Pandemic-related asylum restrictions used millions of times to expel migrants were lifted early Friday, as people raced to enter the United States before new rules announced by President Joe Biden’s administration set in. Meanwhile, the administration was dealt with a potentially serious legal setback when a federal judge temporarily blocked its attempt to release migrants more quickly when Border Patrol holding stations are full.
Migrants, including children, in northern Mexico paced along a US border strung with razor wire and bolstered by troops, unsure of where to go or what to do next. Others settled into shelters, determined to secure an asylum appointment that can take months to schedule online.

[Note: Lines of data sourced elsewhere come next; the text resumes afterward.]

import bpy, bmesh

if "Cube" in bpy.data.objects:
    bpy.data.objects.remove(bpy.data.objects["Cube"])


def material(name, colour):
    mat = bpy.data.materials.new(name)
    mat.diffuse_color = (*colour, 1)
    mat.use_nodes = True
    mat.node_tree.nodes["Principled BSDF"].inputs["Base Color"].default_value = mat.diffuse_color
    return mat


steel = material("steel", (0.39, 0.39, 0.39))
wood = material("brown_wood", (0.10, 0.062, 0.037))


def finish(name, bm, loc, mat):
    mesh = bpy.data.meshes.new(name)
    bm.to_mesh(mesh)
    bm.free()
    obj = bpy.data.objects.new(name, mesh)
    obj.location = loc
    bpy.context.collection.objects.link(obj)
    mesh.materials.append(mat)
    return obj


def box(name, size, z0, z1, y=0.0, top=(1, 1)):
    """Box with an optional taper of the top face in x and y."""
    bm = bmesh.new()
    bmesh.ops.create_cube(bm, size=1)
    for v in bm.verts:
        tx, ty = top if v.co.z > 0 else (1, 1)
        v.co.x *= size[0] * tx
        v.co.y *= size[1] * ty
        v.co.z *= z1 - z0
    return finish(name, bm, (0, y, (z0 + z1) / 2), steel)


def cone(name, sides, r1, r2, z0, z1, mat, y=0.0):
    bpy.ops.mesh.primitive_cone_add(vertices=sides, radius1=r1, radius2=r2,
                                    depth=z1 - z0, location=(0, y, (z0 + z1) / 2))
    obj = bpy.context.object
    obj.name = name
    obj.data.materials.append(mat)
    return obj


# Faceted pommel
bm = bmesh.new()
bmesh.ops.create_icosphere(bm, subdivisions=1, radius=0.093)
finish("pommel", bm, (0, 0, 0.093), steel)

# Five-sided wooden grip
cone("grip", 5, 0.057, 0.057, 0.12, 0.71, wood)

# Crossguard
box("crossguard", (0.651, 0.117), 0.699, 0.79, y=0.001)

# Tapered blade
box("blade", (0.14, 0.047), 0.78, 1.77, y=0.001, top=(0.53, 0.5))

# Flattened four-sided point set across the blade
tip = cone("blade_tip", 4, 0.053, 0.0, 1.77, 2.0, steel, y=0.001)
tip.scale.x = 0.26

At Matamoros, across the Rio Grande from Brownsville, Texas, migrant families hesitated only briefly as the deadline passed and asylum restrictions shifted before entering the waters of the Rio Grande from Mexico, holding cell phones above the water to light the way toward the US. US authorities shouted for the migrants to turn back. “Be careful with the children,” an official shouted through a megaphone. “It is especially dangerous for the children.”

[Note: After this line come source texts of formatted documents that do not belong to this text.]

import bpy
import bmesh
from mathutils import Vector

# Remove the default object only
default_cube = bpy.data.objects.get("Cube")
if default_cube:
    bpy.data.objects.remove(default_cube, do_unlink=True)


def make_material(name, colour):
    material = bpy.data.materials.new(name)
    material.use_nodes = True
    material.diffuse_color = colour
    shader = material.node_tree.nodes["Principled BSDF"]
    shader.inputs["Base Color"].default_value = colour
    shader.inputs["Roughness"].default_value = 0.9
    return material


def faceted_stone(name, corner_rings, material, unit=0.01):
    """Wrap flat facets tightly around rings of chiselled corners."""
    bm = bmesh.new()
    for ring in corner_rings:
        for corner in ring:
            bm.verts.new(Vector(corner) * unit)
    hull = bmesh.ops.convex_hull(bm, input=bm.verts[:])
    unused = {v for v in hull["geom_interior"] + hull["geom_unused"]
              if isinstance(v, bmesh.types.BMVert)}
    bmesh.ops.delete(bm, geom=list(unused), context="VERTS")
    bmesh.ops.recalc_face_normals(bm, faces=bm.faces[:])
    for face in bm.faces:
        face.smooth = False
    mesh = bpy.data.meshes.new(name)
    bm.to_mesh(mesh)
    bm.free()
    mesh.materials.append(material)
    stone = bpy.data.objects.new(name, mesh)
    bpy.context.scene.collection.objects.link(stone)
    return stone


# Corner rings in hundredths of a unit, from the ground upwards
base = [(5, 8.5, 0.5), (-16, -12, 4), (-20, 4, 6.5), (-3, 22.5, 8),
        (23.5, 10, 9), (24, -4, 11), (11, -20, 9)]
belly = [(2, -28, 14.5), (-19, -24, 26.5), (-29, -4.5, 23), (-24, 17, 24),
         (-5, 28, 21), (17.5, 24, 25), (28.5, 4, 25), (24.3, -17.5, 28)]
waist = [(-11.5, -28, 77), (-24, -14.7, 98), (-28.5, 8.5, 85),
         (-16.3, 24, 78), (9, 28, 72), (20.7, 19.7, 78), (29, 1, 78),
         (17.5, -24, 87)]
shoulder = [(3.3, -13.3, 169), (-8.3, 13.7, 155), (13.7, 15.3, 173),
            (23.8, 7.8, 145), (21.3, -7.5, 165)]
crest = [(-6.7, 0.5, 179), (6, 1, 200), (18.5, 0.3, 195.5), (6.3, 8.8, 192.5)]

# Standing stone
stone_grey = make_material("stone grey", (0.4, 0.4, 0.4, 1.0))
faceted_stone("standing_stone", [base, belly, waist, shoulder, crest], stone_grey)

The expired rules, known as Title 42, were in place since March 2020. They allow border officials to quickly return asylum seekers back over the border on the grounds of preventing the spread of COVID-19.
Strictly new measures
US authorities have been unveiling strict new measures, which crack down on illegal crossings while also setting up legal pathways for migrants who apply online, seek a sponsor and undergo background checks. If successful, the reforms could fundamentally alter how migrants arrive at the US-Mexico border.
Many migrants were acutely aware of looming policy changes designed to stop illegal crossings and encourage asylum seekers to apply online and consider alternative destinations, including Canada or Spain.
On the US side of the river, many surrendered immediately to authorities and hoped to be released while pursuing their cases in backlogged immigration courts, which takes years.
It was not clear how many migrants were on the move or how long the surge might last. By Thursday evening, the flow seemed to be slowing in some locations, but it was not clear why, or whether crossings would increase again after the coronavirus-related restrictions expire.
A US official reported the Border Patrol stopped some 10,000 migrants on Tuesday – nearly twice the level from March and only slightly below the 11,000 figure that authorities have said is the upper limit of what they expect after Title 42 ends. More than 27,000 people were in US Customs and Border Protection custody, the official said.
Cracking down on illegal crossings
The new policies crack down on illegal crossings while also setting up legals for migrants who apply online, seek a pathway sponsor and undergo background checks. If successful, the reforms could fundamentally alter how migrants arrive at the US-Mexico border.
But it will take time to see results. Biden has conceded the border will be chaotic for a while. Immigrant advocacy groups have threatened legal action. And migrants fleeing poverty, gangs and persecution in their homelands are still desperate to reach US soil at any cost.
While Title 42 prevented many from seeking asylum, it carried no legal consequences, encouraging repeat attempts. After Thursday, migrants face being barred from entering the US for five years and possible criminal prosecution.
Minutes before new asylum restrictions took effect, advocacy groups sued to block the new rule that bans asylum for anyone who travels through another country, like Mexico, to reach the US border, with few exceptions.
Uptick in smugglers
Even as migrants were racing to reach US soil before the rules expire, Mexican President Andrés Manuel López Obrador said smugglers were sending a different message. He noted an uptick in smugglers at his country’s southern border offering to take migrants to the United States and telling them the border was open starting Thursday.
On Wednesday, Homeland Security announced a rule to make it extremely difficult for anyone who travels through another country, like Mexico, or who did not apply online, to qualify for asylum. It also introduced curfews with GPS tracking for families released in the US before initial asylum screenings.
The administration says it is beefing up the removal of migrants found unqualified to stay in the US on flights like those that brought nearly 400 migrants home to Guatemala from the US on Thursday.
At the same time, the administration has introduced expansive new legal pathways into the US. Up to 30,000 people a month from Haiti, Cuba, Nicaragua and Venezuela can enter if they apply online with a financial sponsor and enter through an airport. Processing centers are opening in Guatemala, Colombia and elsewhere. Up to 1,000 can enter daily though land crossings with Mexico if they snag an appointment on an online app.